I lived in a constant state of anxiety about “ruining” things and this anxiety caused me not only to screw up more, but also rendered me incapable of enjoying anything until it was completed and deemed by the royal me as a “success”.  Naturally I set the bar so high for what was “successful” or “clean” or “attractive”, I could rarely accomplish my objective, which would leave me with massive case of “aftershame”.    Eventually I realized it was my expectation that things go “perfectly” that was the real enemy.  Not the rain, the zit or the dust on my mantle.  It was the idea that anything less than perfect was “ruined”.

For example, as an achievement driven society, we tend to view marriage as a “goal” in a relationship; a long term marriage is a “success”, a marriage that ends in divorce is a “failure”.  Divorce means we “ruined” our marriage.  But not all relationships are meant to last forever. 

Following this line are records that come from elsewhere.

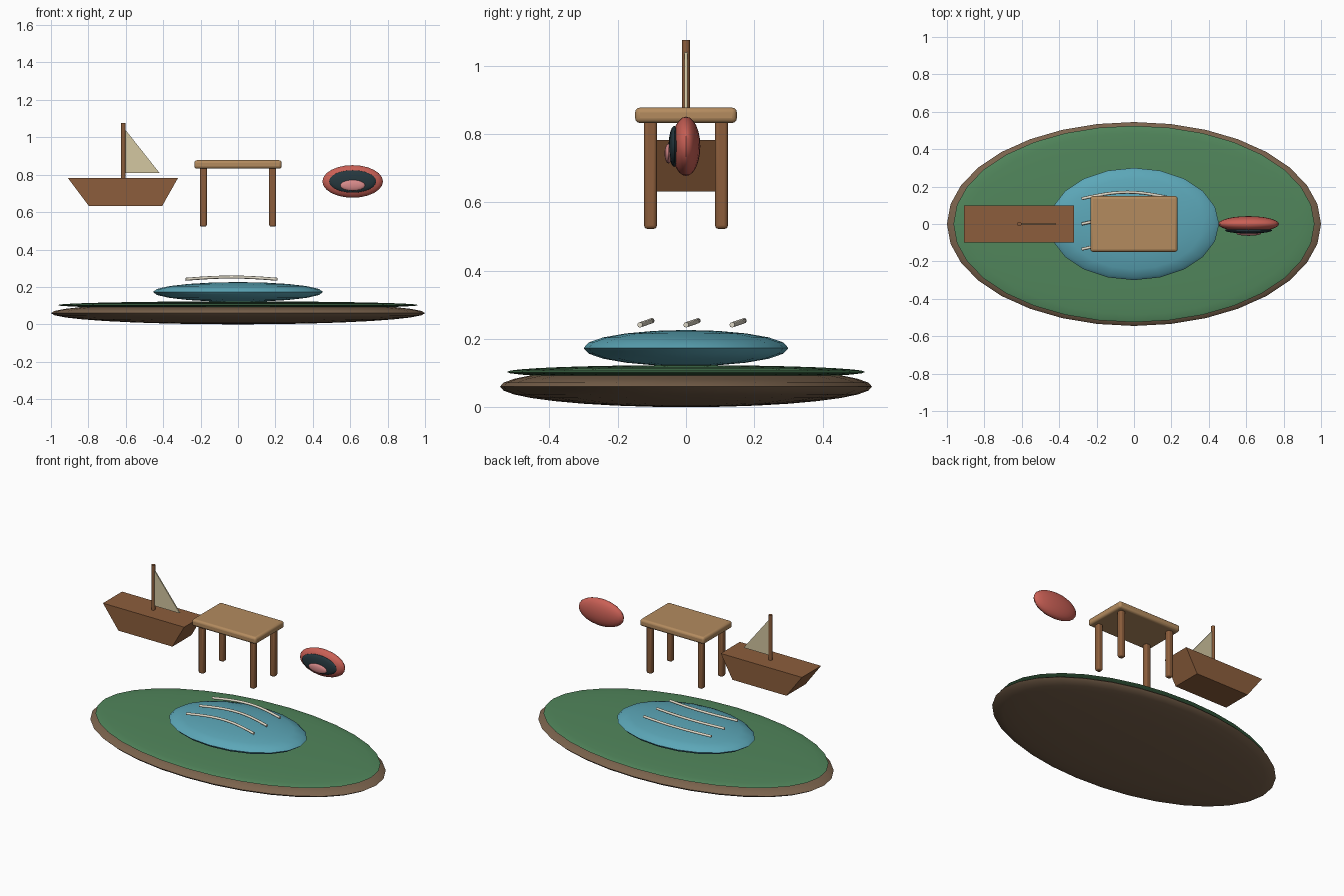
import bpy, math

if "Cube" in bpy.data.objects:
    bpy.data.objects.remove(bpy.data.objects["Cube"])


def material(name, rgb):
    m = bpy.data.materials.new(name)
    m.diffuse_color = [(c / 255) ** 2.2 for c in rgb] + [1]
    m.use_nodes = True
    m.node_tree.nodes["Principled BSDF"].inputs["Base Color"].default_value = m.diffuse_color
    return m


EARTH = material("earth", (122, 99, 78))
GRASS = material("grass", (82, 133, 92))
WATER = material("water", (92, 165, 182))
WOOD = material("wood", (139, 94, 62))
LIGHT_WOOD = material("light_wood", (178, 138, 95))
CLOTH = material("cloth", (210, 198, 160))
FOAM = material("foam", (225, 218, 200))
RED = material("red", (200, 96, 86))
DARK = material("dark", (42, 58, 64))
PINK = material("pink", (215, 137, 137))


def finish(name, mat, smooth=True):
    ob = bpy.context.object
    ob.name = name
    ob.data.materials.append(mat)
    if smooth:
        bpy.ops.object.shade_smooth_by_angle(angle=math.radians(35))
    return ob


def ellipsoid(name, mat, center, radii, segments=24, rings=12):
    bpy.ops.mesh.primitive_uv_sphere_add(segments=segments, ring_count=rings, location=center)
    bpy.context.object.scale = radii
    bpy.ops.object.transform_apply(location=False, rotation=False, scale=True)
    return finish(name, mat)


def rounded_box(name, mat, center, size, bevel):
    bpy.ops.mesh.primitive_cube_add(size=1, location=center)
    bpy.context.object.scale = size
    bpy.ops.object.transform_apply(location=False, rotation=False, scale=True)
    mod = bpy.context.object.modifiers.new("bevel", 'BEVEL')
    mod.width, mod.segments = bevel, 3
    return finish(name, mat)


def prism(name, mat, outline, half):
    # side profile in x/z, extruded along y
    n = len(outline)
    verts = [(x, y, z) for y in (-half, half) for x, z in outline]
    faces = [tuple(range(n)), tuple(reversed(range(n, 2 * n)))]
    faces += [(i, i + n, (i + 1) % n + n, (i + 1) % n) for i in range(n)]
    me = bpy.data.meshes.new(name)
    me.from_pydata(verts, [], faces)
    me.materials.append(mat)
    ob = bpy.data.objects.new(name, me)
    bpy.context.collection.objects.link(ob)
    return ob


# Island and pond
ellipsoid("earth_base", EARTH, (0, 0, 0.06), (1.0, 0.545, 0.06), 32, 16)
ellipsoid("grass_layer", GRASS, (0, 0, 0.103), (0.965, 0.525, 0.02), 32, 16)
ellipsoid("pond", WATER, (0, 0, 0.173), (0.455, 0.3, 0.053), 20, 10)

# Ripples: arched tubes above the pond
for k, y0 in enumerate((-0.135, 0, 0.135)):
    cu = bpy.data.curves.new(f"ripple_{k + 1}", 'CURVE')
    cu.dimensions = '3D'
    cu.bevel_depth, cu.bevel_resolution, cu.use_fill_caps = 0.008, 2, True
    sp = cu.splines.new('POLY')
    sp.points.add(12)
    for i, p in enumerate(sp.points):
        t = i / 12
        arch = math.sin(math.pi * t)
        p.co = (-0.28 + 0.49 * t, y0 + 0.035 * arch, 0.241 + 0.012 * arch, 1)
    cu.materials.append(FOAM)
    bpy.context.collection.objects.link(bpy.data.objects.new(f"ripple_{k + 1}", cu))

# Table
rounded_box("table_top", LIGHT_WOOD, (0, 0, 0.855), (0.466, 0.298, 0.045), 0.014)
for sx, side in ((-1, "left"), (1, "right")):
    for sy, end in ((-1, "front"), (1, "back")):
        rounded_box(f"{end}_{side}_table_leg", WOOD,
                    (sx * 0.185, sy * 0.104, 0.682), (0.037, 0.037, 0.32), 0.01)

# Sailing boat
prism("hull", WOOD, [(-0.797, 0.632), (-0.406, 0.632), (-0.321, 0.782), (-0.909, 0.782)], 0.099)
bpy.ops.mesh.primitive_cylinder_add(vertices=12, radius=0.012, depth=0.305,
                                    location=(-0.613, 0, 0.923))
finish("mast", WOOD)
prism("sail", CLOTH, [(-0.602, 0.81), (-0.42, 0.81), (-0.602, 1.04)], 0.004)

# Open mouth
ellipsoid("lips", RED, (0.613, 0, 0.764), (0.162, 0.042, 0.087))
ellipsoid("mouth_opening", DARK, (0.613, -0.034, 0.764), (0.126, 0.017, 0.06))
ellipsoid("tongue", PINK, (0.613, -0.051, 0.743), (0.066, 0.012, 0.029))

This message brought to you by a Cancer, stage three clinger if there ever was one.  Just ask any of the people who have been engaged in 20, 30 and in a few cases 40+ years of friendship with me:  I hang on for dear life.  Like the crab that is the symbol of my sun sign, once I attach I am very, very difficult to shake off.  

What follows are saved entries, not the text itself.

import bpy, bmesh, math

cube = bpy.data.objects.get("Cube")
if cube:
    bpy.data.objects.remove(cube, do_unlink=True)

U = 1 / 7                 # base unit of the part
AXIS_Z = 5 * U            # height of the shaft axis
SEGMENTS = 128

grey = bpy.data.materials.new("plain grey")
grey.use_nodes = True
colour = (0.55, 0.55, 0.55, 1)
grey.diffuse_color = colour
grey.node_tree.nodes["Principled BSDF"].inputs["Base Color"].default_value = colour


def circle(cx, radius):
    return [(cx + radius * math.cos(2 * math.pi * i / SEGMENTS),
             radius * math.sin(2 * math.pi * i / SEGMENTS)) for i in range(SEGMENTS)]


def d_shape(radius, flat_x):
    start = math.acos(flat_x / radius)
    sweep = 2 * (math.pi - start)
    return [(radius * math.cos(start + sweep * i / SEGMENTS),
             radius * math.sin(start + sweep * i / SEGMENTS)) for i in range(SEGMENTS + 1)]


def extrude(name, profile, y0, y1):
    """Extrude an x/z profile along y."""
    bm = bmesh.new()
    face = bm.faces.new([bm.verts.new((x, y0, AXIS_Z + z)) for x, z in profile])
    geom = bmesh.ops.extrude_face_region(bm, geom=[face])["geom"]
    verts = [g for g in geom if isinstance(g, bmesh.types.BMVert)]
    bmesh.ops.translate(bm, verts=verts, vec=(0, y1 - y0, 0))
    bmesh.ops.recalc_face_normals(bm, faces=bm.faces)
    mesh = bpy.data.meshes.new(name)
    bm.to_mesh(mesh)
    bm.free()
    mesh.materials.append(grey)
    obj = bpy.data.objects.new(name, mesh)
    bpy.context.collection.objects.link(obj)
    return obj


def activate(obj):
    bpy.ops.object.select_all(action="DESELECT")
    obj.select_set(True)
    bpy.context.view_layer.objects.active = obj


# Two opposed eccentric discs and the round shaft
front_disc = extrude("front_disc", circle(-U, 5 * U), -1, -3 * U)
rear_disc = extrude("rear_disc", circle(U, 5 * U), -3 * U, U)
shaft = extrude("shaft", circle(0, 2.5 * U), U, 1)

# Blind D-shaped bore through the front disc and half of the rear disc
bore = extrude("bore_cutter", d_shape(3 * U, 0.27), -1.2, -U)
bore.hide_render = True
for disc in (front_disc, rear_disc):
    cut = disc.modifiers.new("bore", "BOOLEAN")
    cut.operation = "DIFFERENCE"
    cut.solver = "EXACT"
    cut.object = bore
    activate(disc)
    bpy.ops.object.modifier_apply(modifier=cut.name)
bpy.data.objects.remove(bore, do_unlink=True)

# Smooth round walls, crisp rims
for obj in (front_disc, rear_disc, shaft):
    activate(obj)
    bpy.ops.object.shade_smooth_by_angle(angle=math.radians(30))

I am passionate in my friendships; in fact, I am passionate about all things I love, from people to places to movies to books and in a few rare cases even things.  But I have had to accept, fortunately again in a few rare cases, that some relationships are not built to last.  There is almost always some pain in this, but endings are actually new paths that open for us, paths that the relationship prepared us for and pushed us towards.  This is the gift of a “failed” relationship:  it sends you in a new direction that you never would have conceived of if you hadn’t come through it exactly the way you did.  It was a gateway to a new part of your life, a new part of you.

There is humor and wisdom in the expression, “There’s nothing worse than a reformed drunk”, because it reminds us to laugh at the hypocrisy of judgments.  Have you ever known a slob who becomes a self-righteous neatnik after living with a worse slob?  We see ourselves mirrored in our exchanges with other people and when we don’t like the reflection, it is our invitation to grow and change. ..“When the student is ready, a teacher appears”.   I think this applies to every single relationship you have in your life. 

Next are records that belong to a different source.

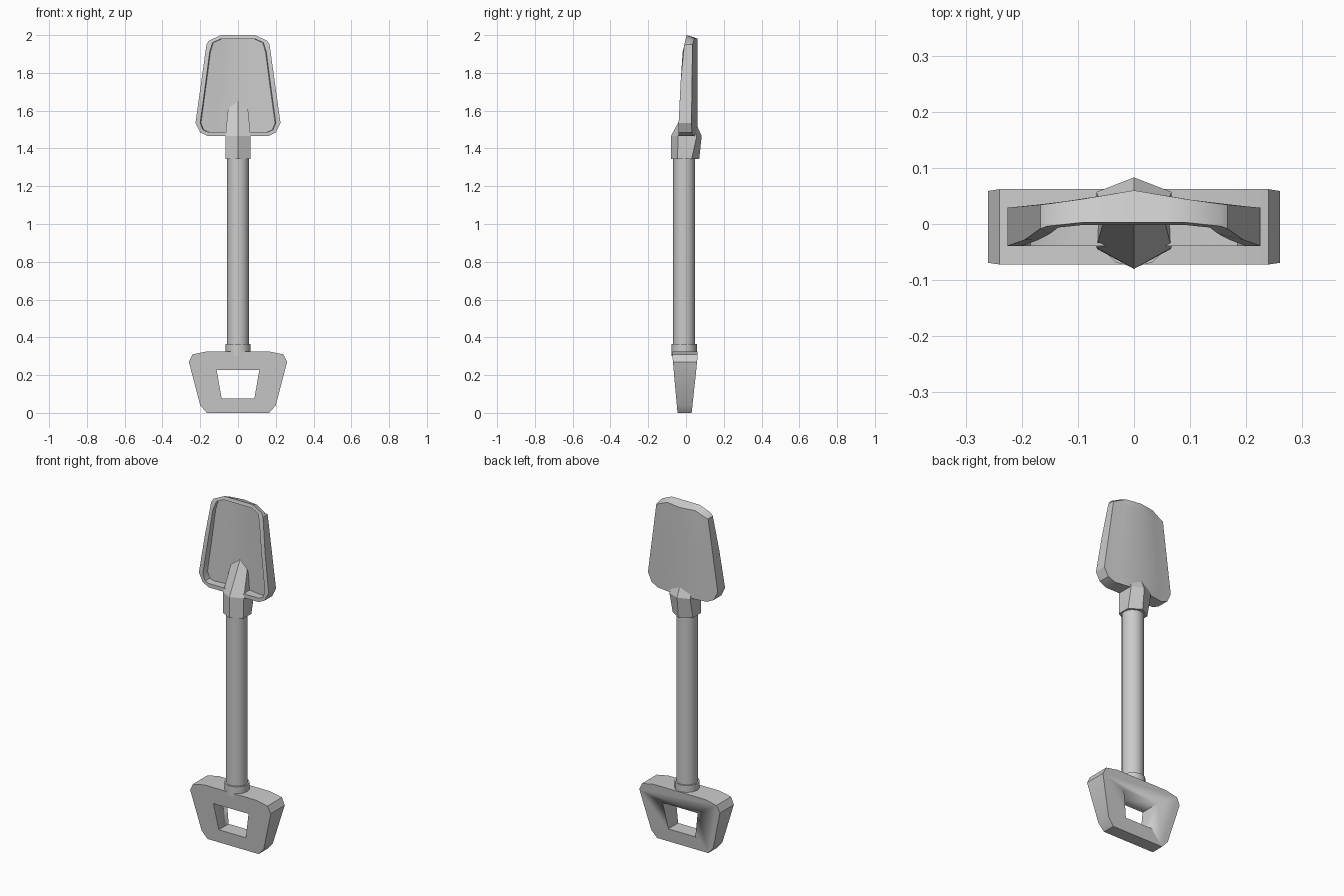
import bpy, bmesh
from math import radians

if "Cube" in bpy.data.objects:
    bpy.data.objects.remove(bpy.data.objects["Cube"])


def interp(v, pts):
    # piecewise linear lookup
    if v <= pts[0][0]:
        return pts[0][1]
    for (a, fa), (b, fb) in zip(pts, pts[1:]):
        if v <= b:
            return fa + (fb - fa) * (v - a) / (b - a)
    return pts[-1][1]


def make(name, verts, faces, angle=30):
    me = bpy.data.meshes.new(name)
    me.from_pydata(verts, [], faces)
    bm = bmesh.new()
    bm.from_mesh(me)
    bmesh.ops.recalc_face_normals(bm, faces=bm.faces)
    bm.to_mesh(me)
    bm.free()
    ob = bpy.data.objects.new(name, me)
    bpy.context.collection.objects.link(ob)
    bpy.ops.object.select_all(action='DESELECT')
    ob.select_set(True)
    bpy.context.view_layer.objects.active = ob
    bpy.ops.object.shade_smooth_by_angle(angle=radians(angle))
    return ob


def loft(name, rings, angle=30):
    n = len(rings[0])
    verts = [p for r in rings for p in r]
    faces = [(i * n + j, i * n + (j + 1) % n, (i + 1) * n + (j + 1) % n, (i + 1) * n + j)
             for i in range(len(rings) - 1) for j in range(n)]
    faces += [tuple(range(n)), tuple(range(len(verts) - n, len(verts)))]
    return make(name, verts, faces, angle)


def cylinder(name, r, z0, z1, sides):
    bpy.ops.mesh.primitive_cylinder_add(vertices=sides, radius=r, depth=z1 - z0,
                                        location=(0, -0.01, (z0 + z1) / 2))
    ob = bpy.context.object
    ob.name = name
    bpy.ops.object.shade_smooth_by_angle(angle=radians(35))
    return ob


# Shaft and lower collar
cylinder("shaft", 0.058, 0.30, 1.40, 16)
cylinder("collar", 0.067, 0.30, 0.365, 12)

# Grip: tapered trapezoid plate with a hole
half = [(0.165, 0), (0.20, 0.04), (0.26, 0.27), (0.24, 0.31), (0.165, 0.325)]
outline = half + [(-x, z) for x, z in reversed(half)]
front = [(x, interp(z, [(0, -0.045), (0.3, -0.072)]), z) for x, z in outline]
back = [(x, interp(z, [(0, 0.03), (0.3, 0.062)]), z) for x, z in outline]
grip = loft("grip", [front, back])
hole = [(0.087, 0.077), (0.113, 0.228), (-0.113, 0.228), (-0.087, 0.077)]
cutter = loft("grip_hole_cutter", [[(x, y, z) for x, z in hole] for y in (-0.2, 0.2)])
mod = grip.modifiers.new("hole", 'BOOLEAN')
mod.operation = 'DIFFERENCE'
mod.solver = 'EXACT'
mod.object = cutter
bpy.context.view_layer.objects.active = grip
bpy.ops.object.modifier_apply(modifier="hole")
bpy.data.objects.remove(cutter)

# Socket: six-sided sleeve running into a pointed tongue on the blade
def hexagon(ridge, side, rear, spine):
    # each argument is (x, y, z); side and rear are mirrored
    m = lambda p: (-p[0], p[1], p[2])
    return [ridge, side, rear, spine, m(rear), m(side)]

loft("socket", [
    hexagon((0, -0.08, 1.345), (0.065, -0.045, 1.345), (0.065, 0.03, 1.345), (0, 0.07, 1.345)),
    hexagon((0, -0.08, 1.465), (0.067, -0.042, 1.465), (0.067, 0.057, 1.465), (0, 0.083, 1.465)),
    hexagon((0, 0.02, 1.65), (0.053, 0.01, 1.61), (0.06, 0.04, 1.51), (0, 0.05, 1.54)),
], 20)

# Blade: curved back sheet, raised rim, recessed floor
outer = [(1.465, 0.16), (1.485, 0.20), (1.535, 0.225), (1.75, 0.195), (1.95, 0.167),
         (1.97, 0.155), (2.0, 0.09)]
inner = [(1.488, 0.16), (1.498, 0.185), (1.535, 0.20), (1.74, 0.172), (1.91, 0.150),
         (1.96, 0.135), (1.98, 0.09)]
cols = [-1, -0.6, 0, 0.6, 1]
R, C = len(outer), len(cols)


def back_y(x):
    return interp(abs(x), [(0, 0.06), (0.13, 0.038), (0.225, 0.029)])


def rim_y(z):
    return interp(z, [(1.56, -0.039), (1.9, -0.02), (2.0, 0.003)])


def sheet(rows, yfun, drop=0):
    return [(t * w, yfun(t * w, z), z - (drop if z > 1.96 else 0)) for z, w in rows for t in cols]


layers = [
    sheet(outer, lambda x, z: back_y(x), 0.018),
    sheet(outer, lambda x, z: rim_y(z)),
    sheet(inner, lambda x, z: rim_y(z)),
    sheet([(z, w - 0.004) for z, w in inner],
          lambda x, z: max(back_y(x) - 0.033, rim_y(z) + 0.004)),
]
edge = (list(range(C)) + [i * C + C - 1 for i in range(1, R)]
        + [(R - 1) * C + j for j in range(C - 2, -1, -1)] + [i * C for i in range(R - 2, 0, -1)])
N = R * C
faces = []
for k in (0, 3):
    faces += [tuple(k * N + q for q in (i * C + j, i * C + j + 1, i * C + C + j + 1, i * C + C + j))
              for i in range(R - 1) for j in range(C - 1)]
for k in range(3):
    faces += [(k * N + a, k * N + b, (k + 1) * N + b, (k + 1) * N + a)
              for a, b in zip(edge, edge[1:] + edge[:1])]
blade = make("blade", [p for s in layers for p in s], faces)
bm = bmesh.new()
bm.from_mesh(blade.data)
bmesh.ops.delete(bm, geom=[v for v in bm.verts if not v.link_faces], context='VERTS')
bm.to_mesh(blade.data)
bm.free()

But here’s the rub:  in each of those relationships you are BOTH teacher AND student.  We learn from each other, sometimes through joyful communion and sometimes…not so joyful.  The Buddhists believe it is the people who irritate us and push our buttons that we have the most to learn from.  There is an old legend about a man who was relocating to a new village and insisted on taking his worst and most insubordinate servant along.  When the head houseman questioned this decision his master told him he had heard the inhabitants of the new village were so pleasant he was afraid he would not have any opportunity for personal growth without him.  Love it!

So here is my conclusion:  you haven’t ruined anything.  If you are still breathing, you still have an opportunity to bring your best self to the table and live a life you feel good about.  That will mean a million different things to a million different people and that is how it is supposed to be.  We travel many roads with our various companions while we are here on earth, some of them more enjoyable than others, all of them crucial to the development of our true selves.  

 Like an irritant forms a pearl, we are honed into our best selves by the people who challenge us as much as those who love us.  We learn from each other and while we definitely will have preferences about the lessons we get, all of them are ultimately useful if we remember to see them that way.  Not a single thing you have done in your life has been in vain, because you (and/or someone else!) have learned from it.  You haven’t ruined anything.  You are on a journey and even if you sometimes feel lost, the destination is never in doubt.